“In general, when a Roman was confronted with death, he or she was more concerned with memory than with the afterlife. Individuals wanted to be remembered, and the way to do that was a big tomb in a high-traffic area. In other words, these tombs and cemeteries were never meant to be places for quiet contemplation. Tombs were display — very much a part of every day life, definitely not set apart, clean or quiet. They were part of the ‘down and dirty’ in life.”
The recent uprisings and revolution in Libya has given archaeologists new hope for exploring and conserving the vast historical treasures within the country. Sites, such as the famed Leptis Magna, have largely been ignored and neglected by the Gaddafi regime in the last few decades. Budding nationalism and patriotism are expected to foster greater interest in the heritage of Libya. Still, the current instability of the nation provides dangers to those who would hope to preserve the archaeological treasures. Looting is rampant and unstabilized regions still pose a risk to those who wish to investigate.
“It is moments like these when big directions are taken by design or default, and those who care about heritage should aim for design,” William Brown, Brookings Institute

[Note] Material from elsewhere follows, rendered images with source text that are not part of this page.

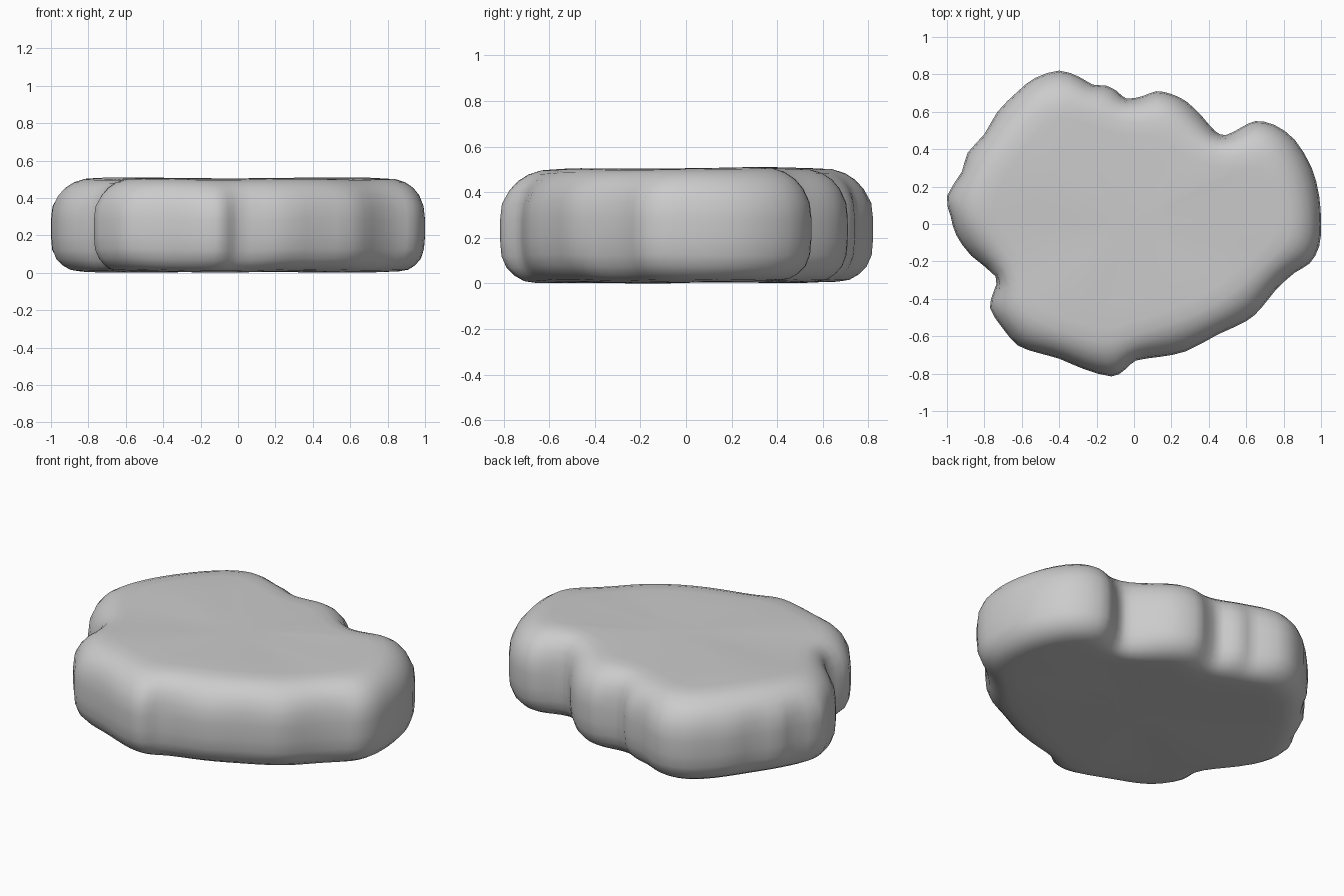
import bpy, bmesh, math
from mathutils import Vector

if "Cube" in bpy.data.objects:
    bpy.data.objects.remove(bpy.data.objects["Cube"])

# Lobed outline, counterclockwise from the right
PTS = [(.99,.15),(.95,.30),(.86,.45),(.75,.53),(.65,.55),(.58,.52),(.49,.475),(.43,.50),
       (.36,.58),(.28,.655),(.20,.695),(.12,.71),(.05,.685),(-.04,.67),(-.09,.71),(-.15,.74),
       (-.22,.745),(-.29,.785),(-.40,.82),(-.53,.78),(-.62,.71),(-.73,.60),(-.80,.48),(-.89,.38),
       (-.92,.28),(-1.0,.15),(-.98,.04),(-.95,-.06),(-.87,-.17),(-.74,-.28),(-.75,-.36),(-.77,-.45),
       (-.70,-.56),(-.62,-.65),(-.51,-.69),(-.40,-.72),(-.27,-.775),(-.12,-.815),(-.05,-.78),
       (.01,-.73),(.14,-.71),(.28,-.68),(.45,-.59),(.60,-.52),(.68,-.45),(.76,-.35),(.86,-.26),
       (.94,-.21),(.99,-.12),(1.0,0)]
# Edge profile: inset from outline, height
PROFILE = [(.20,.012),(.13,.014),(.085,.022),(.05,.045),(.022,.08),(.006,.13),(0,.20),(0,.29),
           (.008,.36),(.03,.42),(.06,.46),(.10,.49),(.15,.507),(.22,.511)]


def densify(points):
    """Insert one rounded midpoint between neighbours."""
    p = [Vector(q) for q in points]
    n, out = len(p), []
    for i in range(n):
        out.append(p[i])
        out.append((9 * (p[i] + p[(i + 1) % n]) - p[i - 1] - p[(i + 2) % n]) / 16)
    return out


def smooth(seq, times):
    for _ in range(times):
        n = len(seq)
        seq = [(seq[i - 1] + 2 * seq[i] + seq[(i + 1) % n]) / 4 for i in range(n)]
    return seq


outline = densify(PTS)
n = len(outline)

# Inward directions, softened so that the inner rings do not cross
inward = []
for i in range(n):
    t = outline[(i + 1) % n] - outline[i - 1]
    inward.append(Vector((-t.y, t.x)).normalized())
inward = [v.normalized() for v in smooth(inward, 14)]

bm = bmesh.new()
rings = []
for inset, z in PROFILE:
    loop = [p + d * inset for p, d in zip(outline, inward)]
    loop = smooth(loop, int(inset * 70))
    ring = []
    for x, y in loop:
        wobble = .006 * math.sin(5 * x + 2) * math.cos(6 * y + 1)
        ring.append(bm.verts.new((x, y, z + wobble)))
    rings.append(ring)

# Rounded rim
for a, b in zip(rings, rings[1:]):
    for i in range(n):
        j = (i + 1) % n
        bm.faces.new((a[i], a[j], b[j], b[i]))


# Nearly flat top and bottom, closed toward the middle
def cap(ring, flip):
    prev = ring
    z0 = sum(v.co.z for v in ring) / n
    for s in (.75, .5, .25):
        new = [bm.verts.new((v.co.x * s, v.co.y * s, z0 + (v.co.z - z0) * s)) for v in ring]
        for i in range(n):
            j = (i + 1) % n
            f = (prev[i], prev[j], new[j], new[i])
            bm.faces.new(f[::-1] if flip else f)
        prev = new
    bm.faces.new(prev[::-1] if flip else prev)


cap(rings[-1], False)
cap(rings[0], True)
bmesh.ops.recalc_face_normals(bm, faces=bm.faces[:])

# Rest it on the ground
low = min(v.co.z for v in bm.verts)
for v in bm.verts:
    v.co.z -= low

mesh = bpy.data.meshes.new("flat_rock")
bm.to_mesh(mesh)
bm.free()
rock = bpy.data.objects.new("flat_rock", mesh)
bpy.context.collection.objects.link(rock)
for f in mesh.polygons:
    f.use_smooth = True
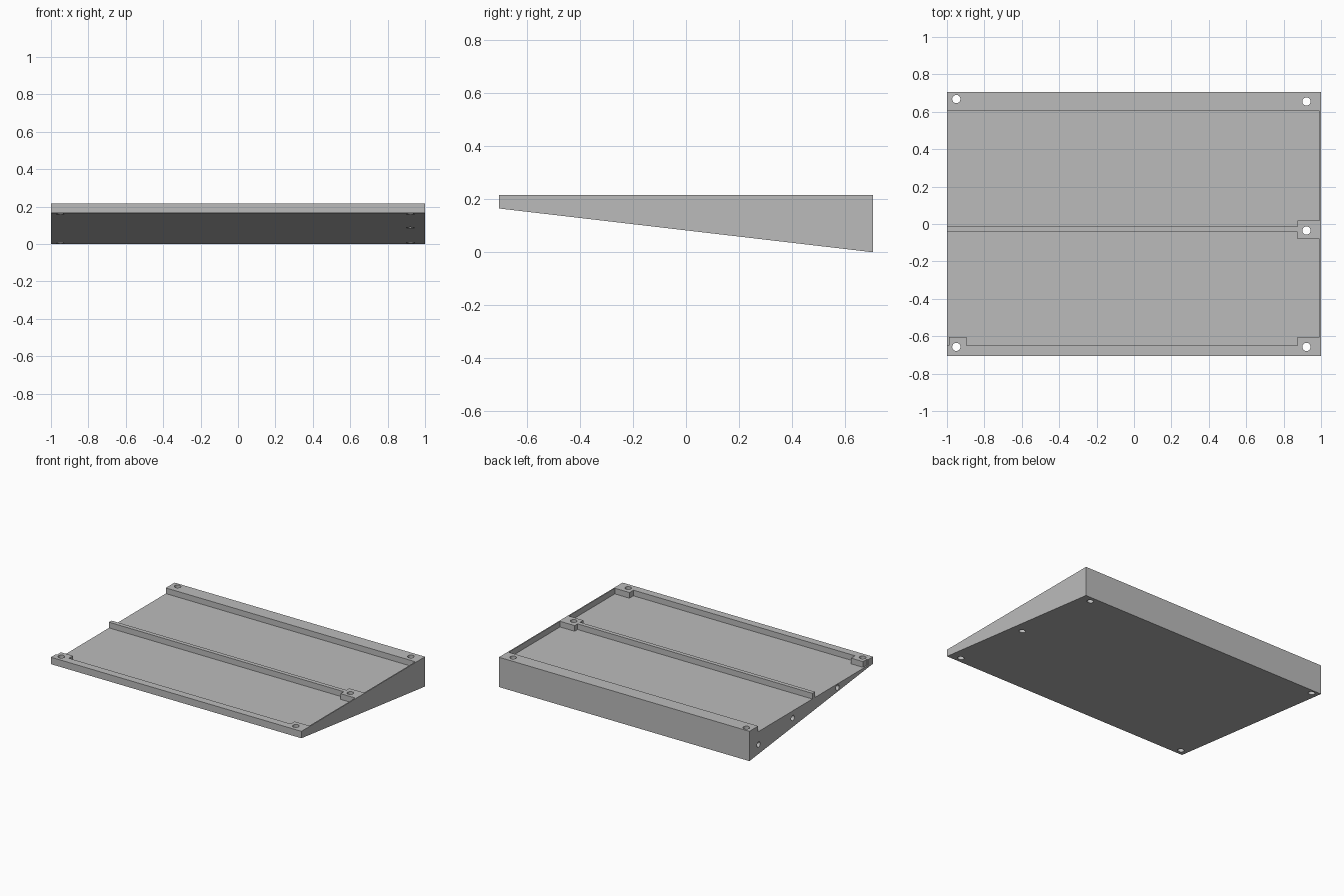
import bpy, bmesh
from mathutils import Matrix, Vector

cube = bpy.data.objects.get("Cube")
if cube:
    bpy.data.objects.remove(cube, do_unlink=True)

TOP, FRONT_LOW, FLOOR = 0.215, 0.165, 0.174
HALF_X, HALF_Y = 1.0, 0.705
WALL = 0.992                      # inner face of the thin end wall
PAD_X, PAD_Y = 0.875, -0.605

grey = bpy.data.materials.new("matte_grey")
grey.use_nodes = True
colour = (0.50, 0.50, 0.50, 1)
grey.diffuse_color = colour
grey.node_tree.nodes["Principled BSDF"].inputs["Base Color"].default_value = colour


def prism(name, outline, direction):
    """Extrude a flat outline into a closed solid."""
    bm = bmesh.new()
    face = bm.faces.new([bm.verts.new(p) for p in outline])
    out = bmesh.ops.extrude_face_region(bm, geom=[face])
    verts = [v for v in out["geom"] if isinstance(v, bmesh.types.BMVert)]
    bmesh.ops.translate(bm, verts=verts, vec=direction)
    return finish(name, bm)


def cylinder(name, centre, radius, depth, turn=None):
    bm = bmesh.new()
    matrix = Matrix.Translation(centre)
    if turn:
        matrix = matrix @ Matrix.Rotation(1.5707963, 4, turn)
    bmesh.ops.create_cone(bm, cap_ends=True, segments=32, radius1=radius,
                          radius2=radius, depth=depth, matrix=matrix)
    return finish(name, bm)


def finish(name, bm):
    bmesh.ops.recalc_face_normals(bm, faces=bm.faces[:])
    mesh = bpy.data.meshes.new(name)
    bm.to_mesh(mesh)
    bm.free()
    mesh.materials.append(grey)
    obj = bpy.data.objects.new(name, mesh)
    bpy.context.collection.objects.link(obj)
    return obj


def cut(body, cutter):
    """Subtract the cutter, then discard it."""
    cutter.hide_render = True
    bpy.context.view_layer.objects.active = body
    mod = body.modifiers.new("cut", "BOOLEAN")
    mod.operation, mod.solver, mod.object = "DIFFERENCE", "EXACT", cutter
    bpy.ops.object.modifier_apply(modifier=mod.name)
    bpy.data.objects.remove(cutter, do_unlink=True)


# Wedge body
side = [(-HALF_Y, FRONT_LOW), (HALF_Y, 0), (HALF_Y, TOP), (-HALF_Y, TOP)]
tray = prism("wedge_tray", [(-HALF_X, y, z) for y, z in side], Vector((2 * HALF_X, 0, 0)))

# Recessed bays, leaving the rib, rails and screw pads standing
front_bay = [(-1.1, -0.65), (-0.99, -0.65), (-0.99, PAD_Y), (-0.895, PAD_Y),
             (-0.895, -0.65), (PAD_X, -0.65), (PAD_X, PAD_Y), (WALL, PAD_Y),
             (WALL, -0.08), (PAD_X, -0.08), (PAD_X, -0.043), (-1.1, -0.043)]
back_bay = [(-1.1, -0.013), (PAD_X, -0.013), (PAD_X, 0.02),
            (WALL, 0.02), (WALL, 0.605), (-1.1, 0.605)]
for bay in (front_bay, back_bay):
    cut(tray, prism("bay_cutter", [(x, y, FLOOR) for x, y in bay], Vector((0, 0, 0.2))))

# Vertical screw holes
for x, y in [(-0.95, 0.668), (0.922, 0.655), (0.922, -0.035), (0.922, -0.657), (-0.95, -0.657)]:
    cut(tray, cylinder("screw_cutter", (x, y, 0.1), 0.022, 1))

# Blind sockets in the open end
for y, z in [(0.6, 0.08), (0.21, 0.122), (-0.3, 0.147)]:
    cut(tray, cylinder("socket_cutter", (-HALF_X, y, z), 0.019, 0.24, "Y"))

bpy.ops.object.select_all(action="DESELECT")
tray.select_set(True)
bpy.context.view_layer.objects.active = tray
bpy.ops.object.shade_smooth_by_angle(angle=0.5)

To learn more about the possibilities and dangers that face a new Libya, read this article in Nature.
Today, Smithsonian Magazine highlights the incredibly engineering know-how of Ancient Rome’s builders. The Romans invented architectural techniques such as the true arch and the dome as well as critical materials, like concrete. While Roman buildings materials are not nearly as strong as what we have today, their enduring power can be seen all over Europe, Northern Africa, and Western Asia.
The burial remains of a man and a woman from Roman times (more than 1,500 years ago) have been uncovered by archaeologists in Central Italy. The find has inspired romantics and archaeologists alike. The couple was buried holding hands and apparently looking towards one another:
“We believe that they were originally buried with their faces staring into each other.”
The find suggests that relationships between couples was considered an important element not only in life (where ‘love-matches’ were a rare event), but also in the after-life.
“Whoever buried these people likely felt that communicating their relationship was just as important in death as it was in life.”
Archaeologists working at a recently discovered Roman fort in Camelon Scotland have uncovered more than 120 leather shoes. The find is remarkable, not only for the fact that it is the best evidence for a Roman presence this far North, but the level of preservation.
In addition to the shoes, archaeologists have also found coins, jewelry, pottery, and animal bones. The fort was located along the Antonine Wall, the short lived earthen barrier built by the Romans in Northern Britain in their ill-fated attempt to further their presence in the ‘barrens’ of Scotland.